EXERCISE GOAL:
Below are entries; output exactly the lines from the one with "0xcccccc, side: THREE.DoubleSide" to the one with "const outline = (a, b, c)", both included, and nothing else.

Collected data:
+---+
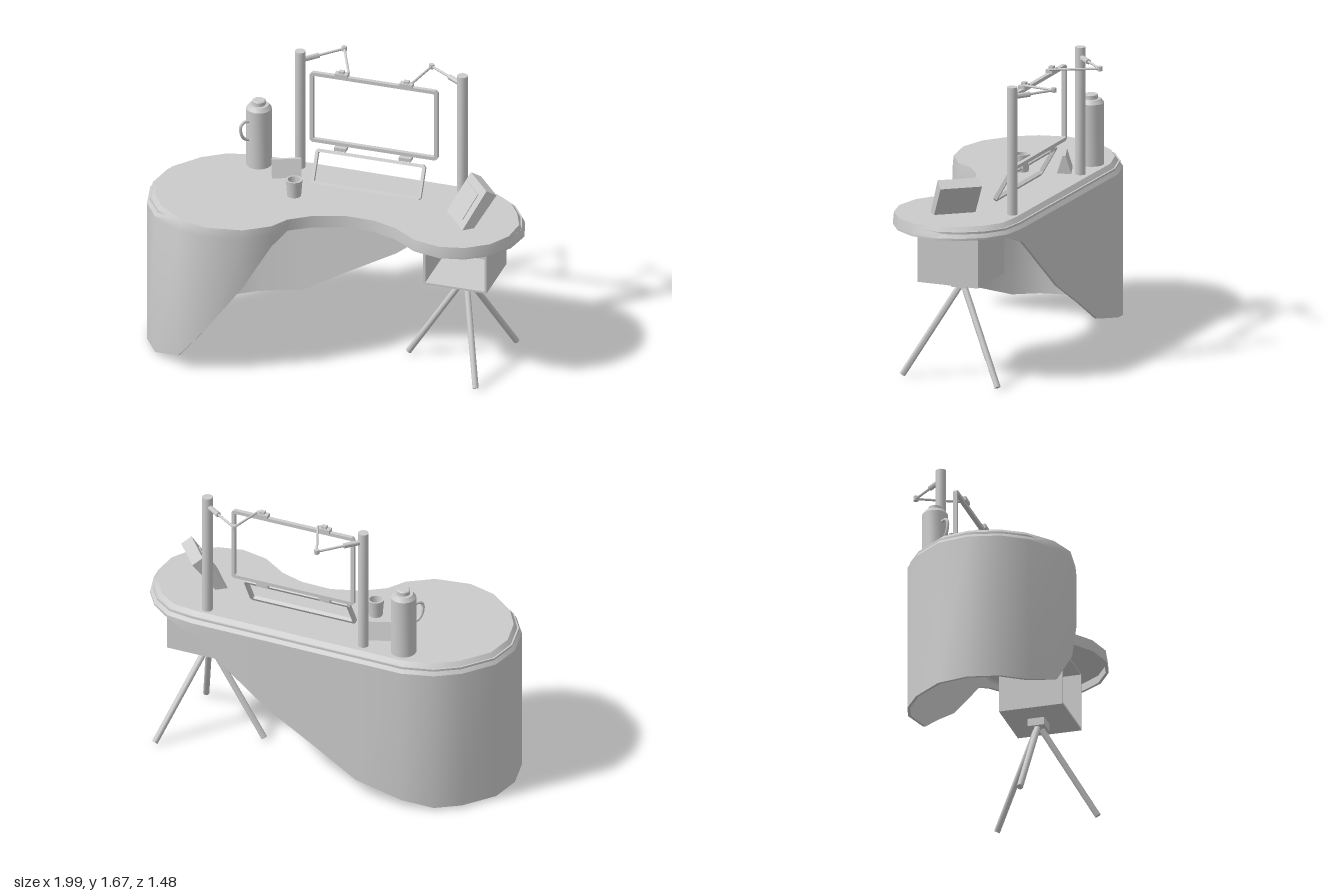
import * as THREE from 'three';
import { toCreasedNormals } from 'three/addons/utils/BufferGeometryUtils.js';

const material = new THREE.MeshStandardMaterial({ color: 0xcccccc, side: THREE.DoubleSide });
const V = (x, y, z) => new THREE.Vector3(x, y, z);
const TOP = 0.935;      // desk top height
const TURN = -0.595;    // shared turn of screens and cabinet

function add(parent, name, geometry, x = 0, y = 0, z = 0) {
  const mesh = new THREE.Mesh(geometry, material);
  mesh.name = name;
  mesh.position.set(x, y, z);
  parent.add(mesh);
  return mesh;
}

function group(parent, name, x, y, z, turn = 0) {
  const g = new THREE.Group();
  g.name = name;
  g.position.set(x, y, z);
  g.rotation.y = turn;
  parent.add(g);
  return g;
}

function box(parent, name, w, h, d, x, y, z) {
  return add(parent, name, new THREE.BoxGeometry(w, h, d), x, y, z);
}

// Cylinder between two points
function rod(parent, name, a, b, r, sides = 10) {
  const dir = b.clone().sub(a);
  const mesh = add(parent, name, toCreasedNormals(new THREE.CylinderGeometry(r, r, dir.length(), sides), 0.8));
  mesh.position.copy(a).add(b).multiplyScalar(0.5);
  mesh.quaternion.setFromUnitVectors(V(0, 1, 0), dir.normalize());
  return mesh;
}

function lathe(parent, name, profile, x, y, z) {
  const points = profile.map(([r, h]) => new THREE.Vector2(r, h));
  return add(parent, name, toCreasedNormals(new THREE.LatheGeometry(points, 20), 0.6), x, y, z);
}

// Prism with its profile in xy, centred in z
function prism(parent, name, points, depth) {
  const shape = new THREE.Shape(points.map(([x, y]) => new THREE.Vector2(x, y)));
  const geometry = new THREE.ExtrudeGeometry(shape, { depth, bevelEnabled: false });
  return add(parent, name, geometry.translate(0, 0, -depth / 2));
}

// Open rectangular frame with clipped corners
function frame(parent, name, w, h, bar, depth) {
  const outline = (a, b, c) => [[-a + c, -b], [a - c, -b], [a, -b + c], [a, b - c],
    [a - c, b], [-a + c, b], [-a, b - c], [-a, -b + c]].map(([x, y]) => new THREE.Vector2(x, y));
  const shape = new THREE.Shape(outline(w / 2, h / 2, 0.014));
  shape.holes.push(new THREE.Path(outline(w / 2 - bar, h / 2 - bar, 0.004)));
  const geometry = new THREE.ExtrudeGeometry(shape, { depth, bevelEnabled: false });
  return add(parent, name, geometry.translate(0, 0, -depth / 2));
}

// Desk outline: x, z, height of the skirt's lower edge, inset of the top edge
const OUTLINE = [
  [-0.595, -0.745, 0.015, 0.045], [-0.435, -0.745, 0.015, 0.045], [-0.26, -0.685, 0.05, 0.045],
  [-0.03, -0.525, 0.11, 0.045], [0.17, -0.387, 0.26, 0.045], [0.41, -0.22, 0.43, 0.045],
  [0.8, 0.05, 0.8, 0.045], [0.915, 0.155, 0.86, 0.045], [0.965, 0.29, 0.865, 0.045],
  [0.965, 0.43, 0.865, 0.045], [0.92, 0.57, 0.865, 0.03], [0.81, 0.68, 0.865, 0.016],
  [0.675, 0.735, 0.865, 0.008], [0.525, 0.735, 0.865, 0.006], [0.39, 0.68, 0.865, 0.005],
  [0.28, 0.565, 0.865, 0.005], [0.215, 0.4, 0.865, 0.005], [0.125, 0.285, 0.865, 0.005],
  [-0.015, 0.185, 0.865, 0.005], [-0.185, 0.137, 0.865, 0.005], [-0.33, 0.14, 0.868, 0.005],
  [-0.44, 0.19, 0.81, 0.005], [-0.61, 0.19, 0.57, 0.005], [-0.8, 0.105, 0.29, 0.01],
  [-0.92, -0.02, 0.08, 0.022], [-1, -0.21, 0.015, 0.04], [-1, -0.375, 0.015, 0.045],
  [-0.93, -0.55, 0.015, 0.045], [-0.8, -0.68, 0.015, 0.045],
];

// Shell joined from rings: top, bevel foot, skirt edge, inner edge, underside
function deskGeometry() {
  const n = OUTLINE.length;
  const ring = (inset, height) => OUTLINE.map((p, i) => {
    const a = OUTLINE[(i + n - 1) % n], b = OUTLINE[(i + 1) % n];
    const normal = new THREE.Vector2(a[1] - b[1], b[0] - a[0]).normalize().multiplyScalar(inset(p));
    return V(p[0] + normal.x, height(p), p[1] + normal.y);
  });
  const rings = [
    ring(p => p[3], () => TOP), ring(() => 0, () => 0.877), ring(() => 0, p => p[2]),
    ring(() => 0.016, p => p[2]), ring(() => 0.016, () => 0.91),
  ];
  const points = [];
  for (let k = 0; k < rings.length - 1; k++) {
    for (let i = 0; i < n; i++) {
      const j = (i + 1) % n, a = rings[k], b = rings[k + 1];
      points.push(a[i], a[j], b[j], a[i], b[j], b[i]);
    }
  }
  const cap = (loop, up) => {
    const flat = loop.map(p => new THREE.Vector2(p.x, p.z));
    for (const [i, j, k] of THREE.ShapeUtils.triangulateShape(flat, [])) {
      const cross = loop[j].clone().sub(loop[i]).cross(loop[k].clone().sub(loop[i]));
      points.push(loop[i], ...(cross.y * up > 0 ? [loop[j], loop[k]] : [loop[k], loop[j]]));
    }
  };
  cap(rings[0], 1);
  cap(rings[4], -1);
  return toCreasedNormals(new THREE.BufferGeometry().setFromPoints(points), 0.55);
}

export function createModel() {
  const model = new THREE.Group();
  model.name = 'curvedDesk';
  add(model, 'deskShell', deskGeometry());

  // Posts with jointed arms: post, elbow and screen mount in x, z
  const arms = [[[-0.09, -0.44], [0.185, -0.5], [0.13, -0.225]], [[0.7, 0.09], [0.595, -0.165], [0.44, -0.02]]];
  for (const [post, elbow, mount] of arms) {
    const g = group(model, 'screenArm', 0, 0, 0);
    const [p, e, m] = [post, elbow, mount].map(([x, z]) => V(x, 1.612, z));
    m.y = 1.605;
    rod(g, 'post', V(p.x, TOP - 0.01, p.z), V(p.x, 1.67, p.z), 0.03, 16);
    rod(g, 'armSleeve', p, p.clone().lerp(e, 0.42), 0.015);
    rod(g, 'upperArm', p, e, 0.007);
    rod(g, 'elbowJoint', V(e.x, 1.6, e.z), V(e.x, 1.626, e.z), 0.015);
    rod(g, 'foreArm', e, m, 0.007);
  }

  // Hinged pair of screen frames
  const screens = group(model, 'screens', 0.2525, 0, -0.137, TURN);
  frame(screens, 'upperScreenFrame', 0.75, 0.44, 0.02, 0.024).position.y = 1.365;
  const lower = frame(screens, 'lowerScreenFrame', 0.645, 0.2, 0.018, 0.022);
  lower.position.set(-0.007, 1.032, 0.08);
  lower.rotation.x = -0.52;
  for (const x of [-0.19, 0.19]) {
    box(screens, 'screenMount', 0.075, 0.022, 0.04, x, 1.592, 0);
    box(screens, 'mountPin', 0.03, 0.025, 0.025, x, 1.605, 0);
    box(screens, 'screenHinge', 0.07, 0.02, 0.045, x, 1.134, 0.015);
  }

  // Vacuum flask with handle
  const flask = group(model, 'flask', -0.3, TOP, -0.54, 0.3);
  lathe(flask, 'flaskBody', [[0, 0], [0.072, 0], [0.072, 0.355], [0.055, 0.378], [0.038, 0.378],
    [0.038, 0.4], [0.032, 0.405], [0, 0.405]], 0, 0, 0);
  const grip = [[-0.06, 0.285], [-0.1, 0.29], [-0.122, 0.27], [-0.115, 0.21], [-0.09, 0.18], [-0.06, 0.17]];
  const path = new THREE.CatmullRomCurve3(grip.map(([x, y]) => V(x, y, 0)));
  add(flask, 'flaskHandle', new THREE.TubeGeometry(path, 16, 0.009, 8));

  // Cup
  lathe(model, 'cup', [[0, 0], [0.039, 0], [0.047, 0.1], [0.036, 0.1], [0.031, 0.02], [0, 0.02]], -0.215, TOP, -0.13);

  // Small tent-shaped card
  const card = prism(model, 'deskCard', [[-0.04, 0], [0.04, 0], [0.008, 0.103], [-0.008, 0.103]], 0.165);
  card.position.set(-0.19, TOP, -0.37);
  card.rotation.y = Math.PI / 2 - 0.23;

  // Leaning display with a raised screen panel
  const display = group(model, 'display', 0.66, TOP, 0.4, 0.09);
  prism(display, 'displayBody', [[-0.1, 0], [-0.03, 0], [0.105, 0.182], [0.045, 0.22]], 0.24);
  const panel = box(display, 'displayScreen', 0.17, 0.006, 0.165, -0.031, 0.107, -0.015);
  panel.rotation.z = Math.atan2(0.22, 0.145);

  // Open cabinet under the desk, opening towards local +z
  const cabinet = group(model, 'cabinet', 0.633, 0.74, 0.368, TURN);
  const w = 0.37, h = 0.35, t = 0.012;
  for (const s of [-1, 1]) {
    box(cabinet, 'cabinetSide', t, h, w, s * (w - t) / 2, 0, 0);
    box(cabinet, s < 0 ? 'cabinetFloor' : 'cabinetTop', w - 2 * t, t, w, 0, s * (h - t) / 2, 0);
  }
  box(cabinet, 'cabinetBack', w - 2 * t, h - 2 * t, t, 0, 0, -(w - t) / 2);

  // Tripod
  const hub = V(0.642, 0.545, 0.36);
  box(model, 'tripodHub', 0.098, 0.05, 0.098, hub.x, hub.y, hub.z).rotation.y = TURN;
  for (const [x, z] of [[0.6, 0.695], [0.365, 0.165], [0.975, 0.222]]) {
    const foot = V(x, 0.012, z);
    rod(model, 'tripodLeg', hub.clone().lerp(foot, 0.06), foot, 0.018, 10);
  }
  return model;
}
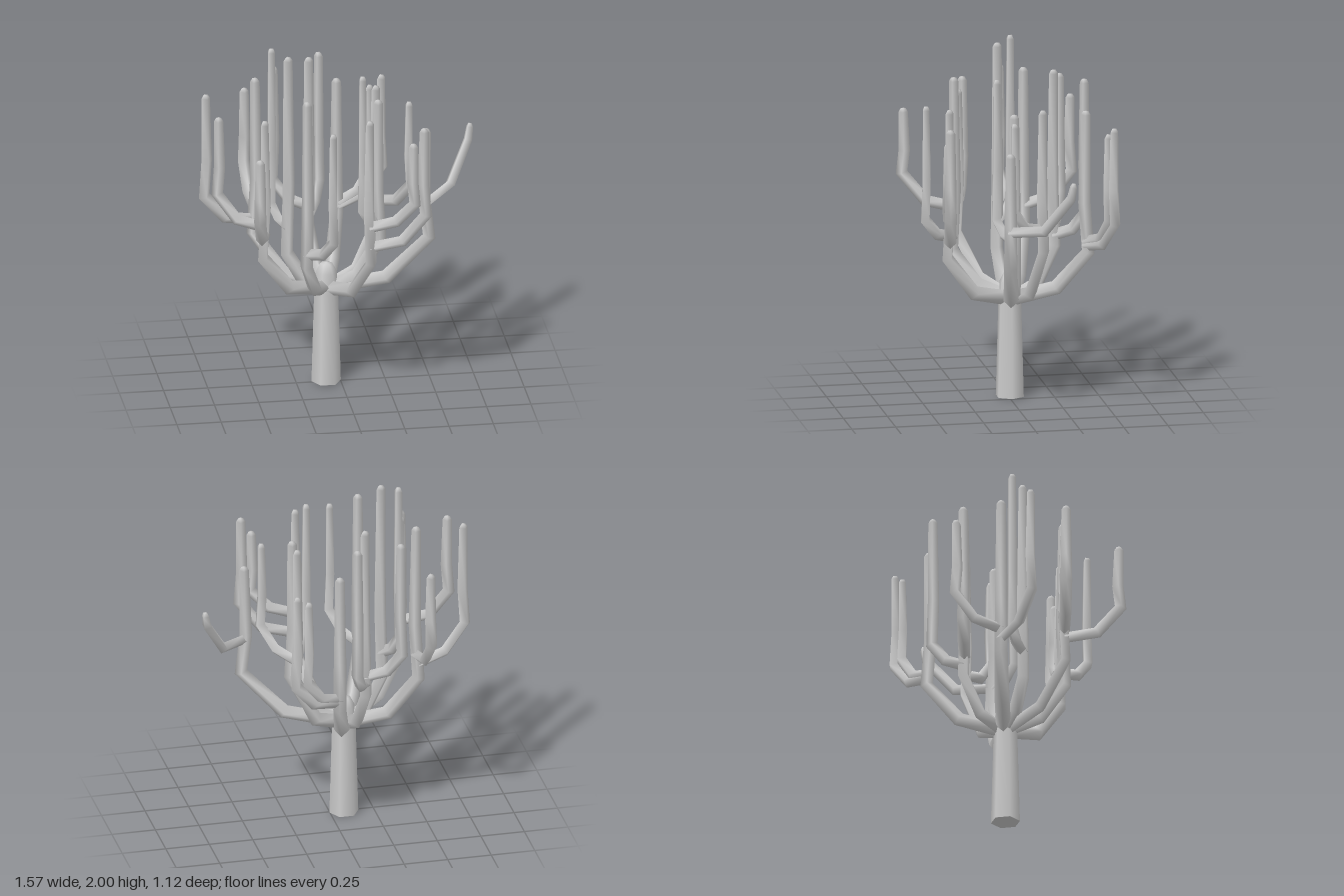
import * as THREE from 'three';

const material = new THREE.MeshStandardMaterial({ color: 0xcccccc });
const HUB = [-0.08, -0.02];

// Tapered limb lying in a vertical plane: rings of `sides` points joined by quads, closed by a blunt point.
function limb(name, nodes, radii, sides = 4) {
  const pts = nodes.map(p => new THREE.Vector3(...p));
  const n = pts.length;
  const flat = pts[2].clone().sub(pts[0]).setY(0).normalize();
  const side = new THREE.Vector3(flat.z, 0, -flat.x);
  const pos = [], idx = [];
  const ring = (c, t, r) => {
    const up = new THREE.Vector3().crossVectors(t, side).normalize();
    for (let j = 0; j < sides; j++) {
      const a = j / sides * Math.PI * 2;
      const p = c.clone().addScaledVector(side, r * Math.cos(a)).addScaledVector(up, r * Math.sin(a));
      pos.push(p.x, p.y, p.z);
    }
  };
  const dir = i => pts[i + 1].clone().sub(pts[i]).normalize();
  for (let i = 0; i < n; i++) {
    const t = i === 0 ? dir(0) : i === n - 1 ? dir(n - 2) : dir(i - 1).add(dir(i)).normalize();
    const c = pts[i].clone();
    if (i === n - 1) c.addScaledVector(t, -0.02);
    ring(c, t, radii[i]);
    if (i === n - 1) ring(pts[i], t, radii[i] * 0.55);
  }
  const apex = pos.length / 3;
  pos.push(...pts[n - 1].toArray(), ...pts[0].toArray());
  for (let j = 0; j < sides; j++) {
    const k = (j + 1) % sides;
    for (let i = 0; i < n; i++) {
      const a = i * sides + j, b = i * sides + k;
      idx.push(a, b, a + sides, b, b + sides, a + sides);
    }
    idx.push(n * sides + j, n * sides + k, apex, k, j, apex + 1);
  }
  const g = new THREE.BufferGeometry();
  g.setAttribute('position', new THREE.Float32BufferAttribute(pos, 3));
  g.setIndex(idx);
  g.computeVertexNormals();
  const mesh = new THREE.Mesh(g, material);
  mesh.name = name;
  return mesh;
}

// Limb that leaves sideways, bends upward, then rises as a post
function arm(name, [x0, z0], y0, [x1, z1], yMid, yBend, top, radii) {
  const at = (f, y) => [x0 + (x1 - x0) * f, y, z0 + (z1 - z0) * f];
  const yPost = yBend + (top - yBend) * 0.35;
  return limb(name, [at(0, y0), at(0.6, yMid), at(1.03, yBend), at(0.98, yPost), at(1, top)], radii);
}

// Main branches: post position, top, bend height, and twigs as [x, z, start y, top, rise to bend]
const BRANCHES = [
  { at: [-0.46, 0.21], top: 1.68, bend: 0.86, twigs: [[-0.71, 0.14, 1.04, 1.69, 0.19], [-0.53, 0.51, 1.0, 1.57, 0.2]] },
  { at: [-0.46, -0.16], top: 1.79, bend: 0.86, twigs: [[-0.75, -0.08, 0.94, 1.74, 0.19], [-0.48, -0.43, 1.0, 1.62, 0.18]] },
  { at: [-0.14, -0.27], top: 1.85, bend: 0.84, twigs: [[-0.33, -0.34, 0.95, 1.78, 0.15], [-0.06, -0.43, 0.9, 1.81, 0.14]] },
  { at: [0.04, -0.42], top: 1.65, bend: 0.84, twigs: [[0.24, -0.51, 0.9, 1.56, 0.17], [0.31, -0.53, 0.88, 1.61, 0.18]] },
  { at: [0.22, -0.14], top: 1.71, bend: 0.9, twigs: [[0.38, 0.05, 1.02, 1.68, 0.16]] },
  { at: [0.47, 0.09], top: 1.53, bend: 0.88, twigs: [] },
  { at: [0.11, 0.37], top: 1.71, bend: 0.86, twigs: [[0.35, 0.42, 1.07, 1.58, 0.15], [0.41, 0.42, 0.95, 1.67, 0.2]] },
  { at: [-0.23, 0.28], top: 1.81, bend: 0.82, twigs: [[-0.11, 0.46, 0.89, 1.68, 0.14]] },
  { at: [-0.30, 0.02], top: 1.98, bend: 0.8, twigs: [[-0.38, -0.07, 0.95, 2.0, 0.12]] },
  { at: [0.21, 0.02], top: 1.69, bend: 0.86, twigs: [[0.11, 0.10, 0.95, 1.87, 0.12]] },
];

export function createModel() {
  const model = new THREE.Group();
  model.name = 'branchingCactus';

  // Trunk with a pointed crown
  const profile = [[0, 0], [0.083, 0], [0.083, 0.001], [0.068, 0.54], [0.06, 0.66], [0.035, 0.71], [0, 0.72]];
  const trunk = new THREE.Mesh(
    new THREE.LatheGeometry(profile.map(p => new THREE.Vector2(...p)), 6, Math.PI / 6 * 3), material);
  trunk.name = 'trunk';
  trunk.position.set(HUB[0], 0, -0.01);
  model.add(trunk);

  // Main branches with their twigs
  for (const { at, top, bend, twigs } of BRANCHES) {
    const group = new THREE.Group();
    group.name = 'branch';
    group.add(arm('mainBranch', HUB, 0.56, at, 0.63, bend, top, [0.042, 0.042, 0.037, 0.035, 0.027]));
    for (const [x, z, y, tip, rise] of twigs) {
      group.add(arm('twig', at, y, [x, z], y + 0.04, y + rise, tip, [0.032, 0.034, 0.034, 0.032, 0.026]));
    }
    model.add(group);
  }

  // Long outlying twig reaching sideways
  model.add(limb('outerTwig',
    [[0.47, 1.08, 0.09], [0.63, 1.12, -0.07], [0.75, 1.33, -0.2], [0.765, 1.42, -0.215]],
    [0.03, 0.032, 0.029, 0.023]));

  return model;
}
+---+
RESULT:
const material = new THREE.MeshStandardMaterial({ color: 0xcccccc, side: THREE.DoubleSide });
const V = (x, y, z) => new THREE.Vector3(x, y, z);
const TOP = 0.935;      // desk top height
const TURN = -0.595;    // shared turn of screens and cabinet

function add(parent, name, geometry, x = 0, y = 0, z = 0) {
  const mesh = new THREE.Mesh(geometry, material);
  mesh.name = name;
  mesh.position.set(x, y, z);
  parent.add(mesh);
  return mesh;
}

function group(parent, name, x, y, z, turn = 0) {
  const g = new THREE.Group();
  g.name = name;
  g.position.set(x, y, z);
  g.rotation.y = turn;
  parent.add(g);
  return g;
}

function box(parent, name, w, h, d, x, y, z) {
  return add(parent, name, new THREE.BoxGeometry(w, h, d), x, y, z);
}

// Cylinder between two points
function rod(parent, name, a, b, r, sides = 10) {
  const dir = b.clone().sub(a);
  const mesh = add(parent, name, toCreasedNormals(new THREE.CylinderGeometry(r, r, dir.length(), sides), 0.8));
  mesh.position.copy(a).add(b).multiplyScalar(0.5);
  mesh.quaternion.setFromUnitVectors(V(0, 1, 0), dir.normalize());
  return mesh;
}

function lathe(parent, name, profile, x, y, z) {
  const points = profile.map(([r, h]) => new THREE.Vector2(r, h));
  return add(parent, name, toCreasedNormals(new THREE.LatheGeometry(points, 20), 0.6), x, y, z);
}

// Prism with its profile in xy, centred in z
function prism(parent, name, points, depth) {
  const shape = new THREE.Shape(points.map(([x, y]) => new THREE.Vector2(x, y)));
  const geometry = new THREE.ExtrudeGeometry(shape, { depth, bevelEnabled: false });
  return add(parent, name, geometry.translate(0, 0, -depth / 2));
}

// Open rectangular frame with clipped corners
function frame(parent, name, w, h, bar, depth) {
  const outline = (a, b, c) => [[-a + c, -b], [a - c, -b], [a, -b + c], [a, b - c],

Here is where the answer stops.